» **What you have to do**: In the records below, tally each line that contains the word "return" and give the total only.

» **Supplied data**:

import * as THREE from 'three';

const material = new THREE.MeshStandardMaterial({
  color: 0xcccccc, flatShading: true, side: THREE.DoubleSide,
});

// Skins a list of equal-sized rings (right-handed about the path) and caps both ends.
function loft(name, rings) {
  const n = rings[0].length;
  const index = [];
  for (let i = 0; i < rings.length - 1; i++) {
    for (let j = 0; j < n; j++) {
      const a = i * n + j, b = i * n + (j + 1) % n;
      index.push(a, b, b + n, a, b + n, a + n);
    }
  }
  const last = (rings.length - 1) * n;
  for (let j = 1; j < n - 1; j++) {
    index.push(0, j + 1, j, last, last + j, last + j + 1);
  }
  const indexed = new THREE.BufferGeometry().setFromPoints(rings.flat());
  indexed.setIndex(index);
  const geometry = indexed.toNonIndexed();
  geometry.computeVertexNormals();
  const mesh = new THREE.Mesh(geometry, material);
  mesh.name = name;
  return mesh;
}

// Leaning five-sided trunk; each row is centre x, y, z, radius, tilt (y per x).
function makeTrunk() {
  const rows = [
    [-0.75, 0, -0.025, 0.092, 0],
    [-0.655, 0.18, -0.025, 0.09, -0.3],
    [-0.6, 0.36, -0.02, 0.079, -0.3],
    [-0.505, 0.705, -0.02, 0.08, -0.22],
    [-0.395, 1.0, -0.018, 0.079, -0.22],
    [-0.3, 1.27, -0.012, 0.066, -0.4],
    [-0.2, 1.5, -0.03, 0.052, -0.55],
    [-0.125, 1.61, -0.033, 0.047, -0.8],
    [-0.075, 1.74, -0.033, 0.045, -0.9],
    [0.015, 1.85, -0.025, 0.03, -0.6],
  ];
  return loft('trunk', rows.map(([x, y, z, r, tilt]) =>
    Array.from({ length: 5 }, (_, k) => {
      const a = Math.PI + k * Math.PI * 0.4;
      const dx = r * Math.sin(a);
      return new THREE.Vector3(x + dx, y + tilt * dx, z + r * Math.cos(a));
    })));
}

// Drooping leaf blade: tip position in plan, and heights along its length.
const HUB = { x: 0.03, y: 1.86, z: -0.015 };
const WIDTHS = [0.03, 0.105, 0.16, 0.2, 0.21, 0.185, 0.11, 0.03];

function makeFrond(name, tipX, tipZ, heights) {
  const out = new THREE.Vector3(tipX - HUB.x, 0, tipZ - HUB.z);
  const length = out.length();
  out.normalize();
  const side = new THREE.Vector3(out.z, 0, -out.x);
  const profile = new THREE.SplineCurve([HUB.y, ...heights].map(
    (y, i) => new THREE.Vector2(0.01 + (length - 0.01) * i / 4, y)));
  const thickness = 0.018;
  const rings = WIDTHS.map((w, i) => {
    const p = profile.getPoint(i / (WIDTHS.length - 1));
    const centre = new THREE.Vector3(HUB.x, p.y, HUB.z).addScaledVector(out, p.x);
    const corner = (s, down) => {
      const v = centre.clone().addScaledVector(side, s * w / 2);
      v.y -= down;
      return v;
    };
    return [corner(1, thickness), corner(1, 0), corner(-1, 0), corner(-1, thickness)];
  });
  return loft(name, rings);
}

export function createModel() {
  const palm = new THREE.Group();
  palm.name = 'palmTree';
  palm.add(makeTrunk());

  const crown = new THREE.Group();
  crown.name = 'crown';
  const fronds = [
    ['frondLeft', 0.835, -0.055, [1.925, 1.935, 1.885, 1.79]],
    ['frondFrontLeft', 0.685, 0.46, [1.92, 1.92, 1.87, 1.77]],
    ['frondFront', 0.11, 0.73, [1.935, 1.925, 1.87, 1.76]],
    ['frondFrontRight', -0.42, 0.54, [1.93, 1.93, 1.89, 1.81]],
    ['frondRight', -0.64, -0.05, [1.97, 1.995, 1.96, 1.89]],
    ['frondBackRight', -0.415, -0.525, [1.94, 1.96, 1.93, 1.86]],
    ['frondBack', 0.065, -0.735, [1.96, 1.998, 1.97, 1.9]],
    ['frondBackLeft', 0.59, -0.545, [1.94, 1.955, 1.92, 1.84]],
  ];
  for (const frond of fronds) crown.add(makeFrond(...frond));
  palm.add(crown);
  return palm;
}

» **Answer section**: 7